Open and Extensible

TagSpaces is open sourced and published under the AGPL license. It is designed to be easily extended with different plugins for visualization of directory structures or for opening of different file types.

No Backend – No Login – No Cloud

TagSpaces is running completely offline on your computer, smartphone or tablet and does not require internet connection or online registration. You can still use platforms like ownCloud, Dropbox or Bittorrent Sync in order to sync your files between devices.

Ease of use

TagSpaces offers you a convenient web interface to your local file system.
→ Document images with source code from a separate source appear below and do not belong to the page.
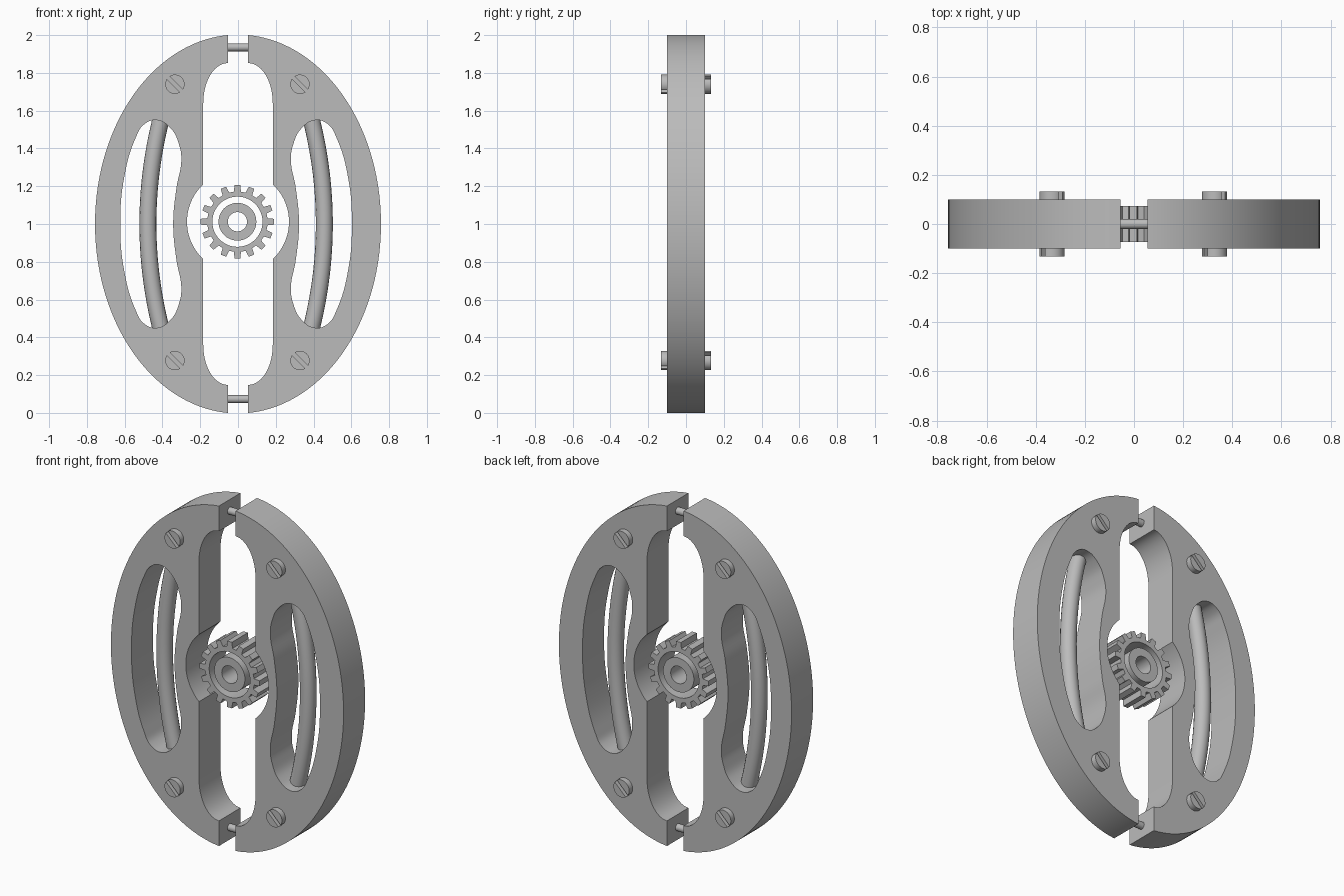
import bpy, bmesh
from math import sin, cos, pi, asin, sqrt, radians

cube = bpy.data.objects.get("Cube")
if cube:
    bpy.data.objects.remove(cube, do_unlink=True)

steel = bpy.data.materials.new("steel_grey")
steel.use_nodes = True
steel.diffuse_color = (0.5, 0.5, 0.5, 1)
steel.node_tree.nodes["Principled BSDF"].inputs["Base Color"].default_value = (0.5, 0.5, 0.5, 1)


def arc(cx, cz, rx, rz, start, end, n):
    """Points along an elliptical arc, angles in radians."""
    steps = [start + (end - start) * i / n for i in range(n + 1)]
    return [(cx + rx * cos(a), cz + rz * sin(a)) for a in steps]


def circle(cx, cz, r, n=48):
    return arc(cx, cz, r, r, 0, 2 * pi, n)[:-1]


def finish(ob):
    """Turn a curve into a welded mesh with smooth sides and sharp edges."""
    bpy.ops.object.select_all(action='DESELECT')
    bpy.context.view_layer.objects.active = ob
    ob.select_set(True)
    bpy.ops.object.convert(target='MESH')
    ob = bpy.context.object
    bm = bmesh.new()
    bm.from_mesh(ob.data)
    bmesh.ops.remove_doubles(bm, verts=bm.verts, dist=0.0002)
    bmesh.ops.recalc_face_normals(bm, faces=bm.faces)
    bm.to_mesh(ob.data)
    bm.free()
    ob.data.materials.clear()
    ob.data.materials.append(steel)
    bpy.ops.object.shade_smooth_by_angle(angle=radians(30))
    return ob


def prism(name, loops, half_depth, y=0.0, smooth_loops=()):
    """Extrude closed x-z outlines along y; inner outlines become holes."""
    cu = bpy.data.curves.new(name, 'CURVE')
    cu.dimensions, cu.fill_mode, cu.extrude = '2D', 'BOTH', half_depth
    cu.resolution_u = 10
    for pts in loops:
        sp = cu.splines.new('POLY')
        sp.points.add(len(pts) - 1)
        for p, (x, z) in zip(sp.points, pts):
            p.co = (x, z, 0, 1)
        sp.use_cyclic_u = True
    for pts in smooth_loops:
        sp = cu.splines.new('BEZIER')
        sp.bezier_points.add(len(pts) - 1)
        for p, (x, z) in zip(sp.bezier_points, pts):
            p.co = (x, z, 0)
            p.handle_left_type = p.handle_right_type = 'AUTO'
        sp.use_cyclic_u = True
    ob = bpy.data.objects.new(name, cu)
    bpy.context.collection.objects.link(ob)
    ob.rotation_euler.x = pi / 2
    ob.location.y = y
    return finish(ob)


def rod(name, pts, radius):
    cu = bpy.data.curves.new(name, 'CURVE')
    cu.dimensions, cu.bevel_depth, cu.bevel_resolution = '3D', radius, 6
    cu.use_fill_caps = True
    sp = cu.splines.new('POLY')
    sp.points.add(len(pts) - 1)
    for p, (x, z) in zip(sp.points, pts):
        p.co = (x, 0, z, 1)
    ob = bpy.data.objects.new(name, cu)
    bpy.context.collection.objects.link(ob)
    return finish(ob)


# Frame halves: elliptical rim, rounded inner corners, round bay for the gear
RX, END, INNER, BAY, GEAR_Z = 0.757, 0.054, 0.184, 0.27, 1.012
tilt = asin(END / RX)
bay = asin(sqrt(1 - (INNER / BAY) ** 2))
outline = arc(0, 1, RX, 1 / cos(tilt), tilt - pi / 2, pi / 2 - tilt, 80)
outline += arc(END, 1.64, INNER - END, 0.212, pi / 2, 0, 14)
outline += arc(0, GEAR_Z, BAY, BAY, bay, -bay, 28)
outline += arc(END, 0.36, INNER - END, 0.212, 0, -pi / 2, 14)

# Window: upper half as offsets from mid height, then reflected downward
upper = [(0.613, 0), (0.592, 0.25), (0.53, 0.46), (0.49, 0.525), (0.422, 0.55),
         (0.345, 0.505), (0.302, 0.42), (0.29, 0.34), (0.316, 0.19), (0.333, 0)]
window = [(x, 1 + z) for x, z in upper] + [(x, 1 - z) for x, z in upper[-2:0:-1]]
SHIFT = -0.01

for side, s in (("left", 1), ("right", -1)):
    prism(side + "_frame", [[(s * x, z) for x, z in outline]], 0.1,
          smooth_loops=[[(s * x + SHIFT, z) for x, z in window]])
    # Bowed grip rod seen through the window
    rod(side + "_bowed_rod",
        [(s * (0.467 - 0.225 * t * t) + SHIFT, 1 + t)
         for t in [-0.6 + 1.2 * i / 40 for i in range(41)]], 0.045)

    # Slotted screw heads on both faces
    for level, z in (("upper", 1.74), ("lower", 0.277)):
        for face, d in (("front", -1), ("back", 1)):
            for half, turn in (("a", 0), ("b", pi)):
                gap = asin(0.2)
                start = d * pi / 4 + turn
                prism(f"{side}_{level}_{face}_screw_{half}",
                      [arc(s * 0.331 - 0.003, z, 0.051, 0.051,
                           start + gap, start + pi - gap, 20)],
                      0.02, d * 0.113)

# Pins joining the halves
for level, z in (("upper", 1.935), ("lower", 0.073)):
    rod(level + "_pin", [(-0.08, z), (0.08, z)], 0.021)

# Toothed ring and its hub
TEETH, GX = 16, -0.003
pitch = 2 * pi / TEETH
teeth = []
for i in range(TEETH):
    for part, r in ((-0.3, 0.16), (-0.2, 0.195), (0.2, 0.195), (0.3, 0.16)):
        a = (i + part) * pitch
        teeth.append((GX + r * cos(a), GEAR_Z + r * sin(a)))
prism("gear_ring", [teeth, circle(GX, GEAR_Z, 0.133)], 0.074)
prism("gear_hub", [circle(GX, GEAR_Z, 0.1), circle(GX, GEAR_Z, 0.051)], 0.074)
It is implemented in JavaScript and HTML5, which are the technologies behind most of the modern web applications.

tagspaces-tagging

 

 

 

 

 

More details and download:
https://www.tagspaces.org/

Mysterious cab files fill-up temp folder

A Windows server disk space is filling up fast due to cab files.

Upon closer inspection I found that every hour an unknown process would attempt to write a .cab file of approx 60MB to the Windows temp folder. Checking with Process Explorer I found that it was makecab.exe writing these files. Makecab was invoked by services.exe, so that was a bit of a dead end. I looked through the list of Windows scheduled tasks, but did not find anything that was supposedly run every hour.

The SFC.exe program writes the details of each verification operation and of each repair operation to the CBS.log file. The CBS.persist.log is generated when the CBS gets to be around 50Mb in size. CBS.log is copied to cbs.persist.log and a new cbs.log file is started. A bit of Google foo and we determine that the cbs logs would only be useful for serious troubleshooting issues. If the system is running fine, we can delete this file. SFC.exe will create a new one, next time it is run. I now speculate that the file size is larger than what is supported and the process fails, hence resulting in a partial .cab file that sits in the temp folder, rather than a complete .cab file in the CBS log folder.
I have deleted the offending .cab file and most of the other ones too, just keeping a few recent ones in case we need them. No more mysteries!

http://felixyon.blogspot.com.au/2013/03/mysterious-cab-files-fill-up-temp-folder.html

 

Duplicati Backup Software

Duplicati is a backup client that securely stores encrypted, incremental, compressed backups on cloud storage services and remote file servers. It works with Amazon S3, Windows Live SkyDrive, Google Drive (Google Docs), Rackspace Cloud Files or WebDAV, SSH, FTP (and many more). Duplicati is open source and free.

Duplicati has built-in AES-256 encryption and backups can be signed using GNU Privacy Guard. A built-in scheduler makes sure that backups are always up-to-date. Last but not least, Duplicati provides various options and tweaks like filters, deletion rules, transfer and bandwidth options to run backups for specific purposes.

Reference and Download:
http://www.duplicati.com